YOU are not being asked or forced to dress like Alok. If you do decide to dress like Alok, more power to you.
We need more people like Alok. So that people like me may ride on their shoulders and extricate ourselves from this “bucket of crabs” life we lead. Question our prejudices and biases. So we may look beyond our narrow world view. So that we may grow together and thrive.
Generally, “live and let live” is a great guideline to follow. I might only partially understand Alok’s life and choices. I am, after all, just an observer / viewer on the internet. But I understand, fundamentally, that compassion for our fellow humans will take us all forward together. Being a crab in a bucket is not a fitting description for a human being in 2017. Don’t be a crab in a bucket. Say “Hi!” and smile. Do something that differentiates you from a crustacean.
( Harassment, whether online or offline, involving ridicule, mockery or hatred, is meant to control and restrict. Whether the intention is to control and / or restrict, is not relevant. Even what you believe to be a well-intentioned comment, questioning a stranger’s garment choices, can be harassment. The receiver of such comments does not owe you a response. The commentor may choose to educate themselves in their own time. )

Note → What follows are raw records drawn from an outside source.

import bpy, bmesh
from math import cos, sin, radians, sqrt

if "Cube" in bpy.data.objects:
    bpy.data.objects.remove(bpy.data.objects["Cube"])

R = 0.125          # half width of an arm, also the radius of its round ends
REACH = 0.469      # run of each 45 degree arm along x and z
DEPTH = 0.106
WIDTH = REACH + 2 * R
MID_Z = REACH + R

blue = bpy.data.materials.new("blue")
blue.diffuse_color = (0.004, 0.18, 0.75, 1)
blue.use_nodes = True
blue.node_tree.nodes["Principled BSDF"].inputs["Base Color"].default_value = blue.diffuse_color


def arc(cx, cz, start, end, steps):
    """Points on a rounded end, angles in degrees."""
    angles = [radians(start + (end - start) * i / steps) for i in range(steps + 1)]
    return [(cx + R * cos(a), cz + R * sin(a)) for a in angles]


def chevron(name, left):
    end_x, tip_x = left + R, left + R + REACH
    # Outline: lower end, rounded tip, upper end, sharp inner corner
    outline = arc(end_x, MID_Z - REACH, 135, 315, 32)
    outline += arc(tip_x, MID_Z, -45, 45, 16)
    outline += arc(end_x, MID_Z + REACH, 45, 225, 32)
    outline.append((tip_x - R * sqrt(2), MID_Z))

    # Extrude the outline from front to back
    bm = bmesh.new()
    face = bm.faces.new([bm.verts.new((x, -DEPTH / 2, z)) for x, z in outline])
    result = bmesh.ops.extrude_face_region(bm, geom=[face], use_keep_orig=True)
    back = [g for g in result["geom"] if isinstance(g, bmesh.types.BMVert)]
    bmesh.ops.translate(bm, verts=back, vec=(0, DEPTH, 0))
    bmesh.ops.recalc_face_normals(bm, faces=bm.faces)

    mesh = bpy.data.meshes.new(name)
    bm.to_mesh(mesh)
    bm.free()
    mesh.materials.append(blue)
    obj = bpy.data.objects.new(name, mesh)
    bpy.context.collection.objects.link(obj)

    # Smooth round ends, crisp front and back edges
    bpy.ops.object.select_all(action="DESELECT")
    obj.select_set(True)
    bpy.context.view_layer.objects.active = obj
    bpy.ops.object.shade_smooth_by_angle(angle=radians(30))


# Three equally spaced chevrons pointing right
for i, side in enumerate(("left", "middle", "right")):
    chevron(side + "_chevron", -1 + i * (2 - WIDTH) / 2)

Alok doesn’t know me and isn’t aware that I’m writing this. I have not interacted or spoken with Alok. Everything above, I have written on my own, with no inputs from anyone. I have been thinking about Alok and my automatic response to their photos for many months now and wanted to write about it. I’m completely unsure if there’s anything in the above that might be considered rude / thoughtless. I apologize in advance and welcome feedback. My email is firstname.lastname@example.org